▸ AIM OF THE EXERCISE
From the first line to the last, repeat the data below exactly.

────────

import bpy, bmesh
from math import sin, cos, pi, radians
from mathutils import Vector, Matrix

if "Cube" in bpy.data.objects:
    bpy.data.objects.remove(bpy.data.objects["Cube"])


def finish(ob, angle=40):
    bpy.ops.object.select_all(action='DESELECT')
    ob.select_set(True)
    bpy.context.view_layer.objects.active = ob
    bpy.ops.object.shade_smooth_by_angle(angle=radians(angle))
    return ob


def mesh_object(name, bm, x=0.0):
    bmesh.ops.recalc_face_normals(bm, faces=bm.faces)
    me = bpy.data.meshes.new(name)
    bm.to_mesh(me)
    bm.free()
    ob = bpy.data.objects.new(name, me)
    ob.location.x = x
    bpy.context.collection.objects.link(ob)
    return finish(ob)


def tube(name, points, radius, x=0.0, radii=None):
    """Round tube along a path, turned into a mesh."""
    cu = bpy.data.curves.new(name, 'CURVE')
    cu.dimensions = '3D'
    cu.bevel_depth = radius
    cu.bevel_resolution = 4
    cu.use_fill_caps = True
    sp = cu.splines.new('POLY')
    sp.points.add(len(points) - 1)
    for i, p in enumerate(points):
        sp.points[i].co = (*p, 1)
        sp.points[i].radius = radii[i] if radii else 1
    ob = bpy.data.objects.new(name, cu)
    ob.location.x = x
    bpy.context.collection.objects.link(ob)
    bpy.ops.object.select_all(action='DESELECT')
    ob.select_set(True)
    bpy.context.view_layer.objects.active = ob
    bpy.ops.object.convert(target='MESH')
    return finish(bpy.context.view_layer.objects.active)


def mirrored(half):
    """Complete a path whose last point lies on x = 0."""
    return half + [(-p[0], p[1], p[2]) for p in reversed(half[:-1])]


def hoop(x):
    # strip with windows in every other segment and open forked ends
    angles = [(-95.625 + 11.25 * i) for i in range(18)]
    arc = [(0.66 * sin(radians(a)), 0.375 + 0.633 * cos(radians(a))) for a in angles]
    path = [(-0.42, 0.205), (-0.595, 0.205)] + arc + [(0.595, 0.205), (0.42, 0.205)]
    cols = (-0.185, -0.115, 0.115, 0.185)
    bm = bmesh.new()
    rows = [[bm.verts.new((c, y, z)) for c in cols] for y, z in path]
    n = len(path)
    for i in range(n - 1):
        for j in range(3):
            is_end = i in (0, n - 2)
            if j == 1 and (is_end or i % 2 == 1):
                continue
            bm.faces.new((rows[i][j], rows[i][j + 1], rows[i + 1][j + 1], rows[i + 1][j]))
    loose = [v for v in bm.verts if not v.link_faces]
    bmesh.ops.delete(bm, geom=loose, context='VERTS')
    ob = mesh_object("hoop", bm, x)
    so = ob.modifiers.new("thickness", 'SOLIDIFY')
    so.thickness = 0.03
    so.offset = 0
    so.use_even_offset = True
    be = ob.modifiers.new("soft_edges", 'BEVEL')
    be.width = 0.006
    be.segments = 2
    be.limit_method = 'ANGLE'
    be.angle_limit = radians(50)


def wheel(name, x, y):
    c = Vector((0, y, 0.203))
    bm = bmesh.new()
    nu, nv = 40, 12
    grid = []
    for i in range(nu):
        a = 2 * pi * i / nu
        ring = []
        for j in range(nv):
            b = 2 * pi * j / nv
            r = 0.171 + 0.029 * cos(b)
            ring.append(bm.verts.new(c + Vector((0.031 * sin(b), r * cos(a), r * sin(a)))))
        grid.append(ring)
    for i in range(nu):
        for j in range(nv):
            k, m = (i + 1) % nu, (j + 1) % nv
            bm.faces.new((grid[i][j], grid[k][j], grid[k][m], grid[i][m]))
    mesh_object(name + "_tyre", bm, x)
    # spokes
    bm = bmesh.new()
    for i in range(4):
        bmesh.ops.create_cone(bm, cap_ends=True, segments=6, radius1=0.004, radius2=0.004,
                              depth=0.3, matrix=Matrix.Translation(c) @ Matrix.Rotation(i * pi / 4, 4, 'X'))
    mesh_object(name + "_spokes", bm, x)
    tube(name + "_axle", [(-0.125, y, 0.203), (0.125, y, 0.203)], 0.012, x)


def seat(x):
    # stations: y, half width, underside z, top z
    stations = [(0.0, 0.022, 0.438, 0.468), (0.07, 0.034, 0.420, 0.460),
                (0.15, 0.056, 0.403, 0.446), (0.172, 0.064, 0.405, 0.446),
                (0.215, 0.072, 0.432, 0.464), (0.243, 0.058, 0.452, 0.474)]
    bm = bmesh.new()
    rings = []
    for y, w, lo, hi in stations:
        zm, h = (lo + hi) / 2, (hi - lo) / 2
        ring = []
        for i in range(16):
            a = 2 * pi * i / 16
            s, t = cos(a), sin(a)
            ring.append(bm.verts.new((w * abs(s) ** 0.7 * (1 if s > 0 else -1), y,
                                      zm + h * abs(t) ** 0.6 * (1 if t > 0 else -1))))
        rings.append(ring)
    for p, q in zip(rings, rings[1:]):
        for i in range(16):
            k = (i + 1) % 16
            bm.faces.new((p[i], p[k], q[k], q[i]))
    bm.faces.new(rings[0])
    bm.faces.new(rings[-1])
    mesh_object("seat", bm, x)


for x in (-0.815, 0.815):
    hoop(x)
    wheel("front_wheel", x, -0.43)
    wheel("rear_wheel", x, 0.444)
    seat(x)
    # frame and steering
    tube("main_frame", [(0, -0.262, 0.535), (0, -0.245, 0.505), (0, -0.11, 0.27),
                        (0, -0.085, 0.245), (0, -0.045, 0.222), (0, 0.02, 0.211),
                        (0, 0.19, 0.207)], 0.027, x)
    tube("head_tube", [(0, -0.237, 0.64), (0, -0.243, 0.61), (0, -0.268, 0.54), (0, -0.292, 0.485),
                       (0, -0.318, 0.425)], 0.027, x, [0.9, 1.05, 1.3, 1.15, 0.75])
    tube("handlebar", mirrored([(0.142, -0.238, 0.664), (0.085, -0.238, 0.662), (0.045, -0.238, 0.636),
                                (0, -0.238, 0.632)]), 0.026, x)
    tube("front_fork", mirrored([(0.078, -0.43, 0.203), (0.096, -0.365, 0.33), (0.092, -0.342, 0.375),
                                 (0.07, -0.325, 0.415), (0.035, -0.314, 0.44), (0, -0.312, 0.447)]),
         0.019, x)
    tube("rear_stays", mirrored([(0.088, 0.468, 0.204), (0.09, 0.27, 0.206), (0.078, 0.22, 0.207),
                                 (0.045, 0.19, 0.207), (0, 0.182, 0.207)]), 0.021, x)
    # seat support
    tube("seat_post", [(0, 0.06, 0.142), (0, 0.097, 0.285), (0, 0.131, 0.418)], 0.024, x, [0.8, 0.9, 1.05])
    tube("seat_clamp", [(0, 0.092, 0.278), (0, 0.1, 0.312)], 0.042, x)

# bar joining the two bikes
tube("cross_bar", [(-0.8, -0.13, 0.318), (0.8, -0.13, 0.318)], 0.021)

────────

▸ WORKED SOLUTION
import bpy, bmesh
from math import sin, cos, pi, radians
from mathutils import Vector, Matrix

if "Cube" in bpy.data.objects:
    bpy.data.objects.remove(bpy.data.objects["Cube"])


def finish(ob, angle=40):
    bpy.ops.object.select_all(action='DESELECT')
    ob.select_set(True)
    bpy.context.view_layer.objects.active = ob
    bpy.ops.object.shade_smooth_by_angle(angle=radians(angle))
    return ob


def mesh_object(name, bm, x=0.0):
    bmesh.ops.recalc_face_normals(bm, faces=bm.faces)
    me = bpy.data.meshes.new(name)
    bm.to_mesh(me)
    bm.free()
    ob = bpy.data.objects.new(name, me)
    ob.location.x = x
    bpy.context.collection.objects.link(ob)
    return finish(ob)


def tube(name, points, radius, x=0.0, radii=None):
    """Round tube along a path, turned into a mesh."""
    cu = bpy.data.curves.new(name, 'CURVE')
    cu.dimensions = '3D'
    cu.bevel_depth = radius
    cu.bevel_resolution = 4
    cu.use_fill_caps = True
    sp = cu.splines.new('POLY')
    sp.points.add(len(points) - 1)
    for i, p in enumerate(points):
        sp.points[i].co = (*p, 1)
        sp.points[i].radius = radii[i] if radii else 1
    ob = bpy.data.objects.new(name, cu)
    ob.location.x = x
    bpy.context.collection.objects.link(ob)
    bpy.ops.object.select_all(action='DESELECT')
    ob.select_set(True)
    bpy.context.view_layer.objects.active = ob
    bpy.ops.object.convert(target='MESH')
    return finish(bpy.context.view_layer.objects.active)


def mirrored(half):
    """Complete a path whose last point lies on x = 0."""
    return half + [(-p[0], p[1], p[2]) for p in reversed(half[:-1])]


def hoop(x):
    # strip with windows in every other segment and open forked ends
    angles = [(-95.625 + 11.25 * i) for i in range(18)]
    arc = [(0.66 * sin(radians(a)), 0.375 + 0.633 * cos(radians(a))) for a in angles]
    path = [(-0.42, 0.205), (-0.595, 0.205)] + arc + [(0.595, 0.205), (0.42, 0.205)]
    cols = (-0.185, -0.115, 0.115, 0.185)
    bm = bmesh.new()
    rows = [[bm.verts.new((c, y, z)) for c in cols] for y, z in path]
    n = len(path)
    for i in range(n - 1):
        for j in range(3):
            is_end = i in (0, n - 2)
            if j == 1 and (is_end or i % 2 == 1):
                continue
            bm.faces.new((rows[i][j], rows[i][j + 1], rows[i + 1][j + 1], rows[i + 1][j]))
    loose = [v for v in bm.verts if not v.link_faces]
    bmesh.ops.delete(bm, geom=loose, context='VERTS')
    ob = mesh_object("hoop", bm, x)
    so = ob.modifiers.new("thickness", 'SOLIDIFY')
    so.thickness = 0.03
    so.offset = 0
    so.use_even_offset = True
    be = ob.modifiers.new("soft_edges", 'BEVEL')
    be.width = 0.006
    be.segments = 2
    be.limit_method = 'ANGLE'
    be.angle_limit = radians(50)


def wheel(name, x, y):
    c = Vector((0, y, 0.203))
    bm = bmesh.new()
    nu, nv = 40, 12
    grid = []
    for i in range(nu):
        a = 2 * pi * i / nu
        ring = []
        for j in range(nv):
            b = 2 * pi * j / nv
            r = 0.171 + 0.029 * cos(b)
            ring.append(bm.verts.new(c + Vector((0.031 * sin(b), r * cos(a), r * sin(a)))))
        grid.append(ring)
    for i in range(nu):
        for j in range(nv):
            k, m = (i + 1) % nu, (j + 1) % nv
            bm.faces.new((grid[i][j], grid[k][j], grid[k][m], grid[i][m]))
    mesh_object(name + "_tyre", bm, x)
    # spokes
    bm = bmesh.new()
    for i in range(4):
        bmesh.ops.create_cone(bm, cap_ends=True, segments=6, radius1=0.004, radius2=0.004,
                              depth=0.3, matrix=Matrix.Translation(c) @ Matrix.Rotation(i * pi / 4, 4, 'X'))
    mesh_object(name + "_spokes", bm, x)
    tube(name + "_axle", [(-0.125, y, 0.203), (0.125, y, 0.203)], 0.012, x)


def seat(x):
    # stations: y, half width, underside z, top z
    stations = [(0.0, 0.022, 0.438, 0.468), (0.07, 0.034, 0.420, 0.460),
                (0.15, 0.056, 0.403, 0.446), (0.172, 0.064, 0.405, 0.446),
                (0.215, 0.072, 0.432, 0.464), (0.243, 0.058, 0.452, 0.474)]
    bm = bmesh.new()
    rings = []
    for y, w, lo, hi in stations:
        zm, h = (lo + hi) / 2, (hi - lo) / 2
        ring = []
        for i in range(16):
            a = 2 * pi * i / 16
            s, t = cos(a), sin(a)
            ring.append(bm.verts.new((w * abs(s) ** 0.7 * (1 if s > 0 else -1), y,
                                      zm + h * abs(t) ** 0.6 * (1 if t > 0 else -1))))
        rings.append(ring)
    for p, q in zip(rings, rings[1:]):
        for i in range(16):
            k = (i + 1) % 16
            bm.faces.new((p[i], p[k], q[k], q[i]))
    bm.faces.new(rings[0])
    bm.faces.new(rings[-1])
    mesh_object("seat", bm, x)


for x in (-0.815, 0.815):
    hoop(x)
    wheel("front_wheel", x, -0.43)
    wheel("rear_wheel", x, 0.444)
    seat(x)
    # frame and steering
    tube("main_frame", [(0, -0.262, 0.535), (0, -0.245, 0.505), (0, -0.11, 0.27),
                        (0, -0.085, 0.245), (0, -0.045, 0.222), (0, 0.02, 0.211),
                        (0, 0.19, 0.207)], 0.027, x)
    tube("head_tube", [(0, -0.237, 0.64), (0, -0.243, 0.61), (0, -0.268, 0.54), (0, -0.292, 0.485),
                       (0, -0.318, 0.425)], 0.027, x, [0.9, 1.05, 1.3, 1.15, 0.75])
    tube("handlebar", mirrored([(0.142, -0.238, 0.664), (0.085, -0.238, 0.662), (0.045, -0.238, 0.636),
                                (0, -0.238, 0.632)]), 0.026, x)
    tube("front_fork", mirrored([(0.078, -0.43, 0.203), (0.096, -0.365, 0.33), (0.092, -0.342, 0.375),
                                 (0.07, -0.325, 0.415), (0.035, -0.314, 0.44), (0, -0.312, 0.447)]),
         0.019, x)
    tube("rear_stays", mirrored([(0.088, 0.468, 0.204), (0.09, 0.27, 0.206), (0.078, 0.22, 0.207),
                                 (0.045, 0.19, 0.207), (0, 0.182, 0.207)]), 0.021, x)
    # seat support
    tube("seat_post", [(0, 0.06, 0.142), (0, 0.097, 0.285), (0, 0.131, 0.418)], 0.024, x, [0.8, 0.9, 1.05])
    tube("seat_clamp", [(0, 0.092, 0.278), (0, 0.1, 0.312)], 0.042, x)

# bar joining the two bikes
tube("cross_bar", [(-0.8, -0.13, 0.318), (0.8, -0.13, 0.318)], 0.021)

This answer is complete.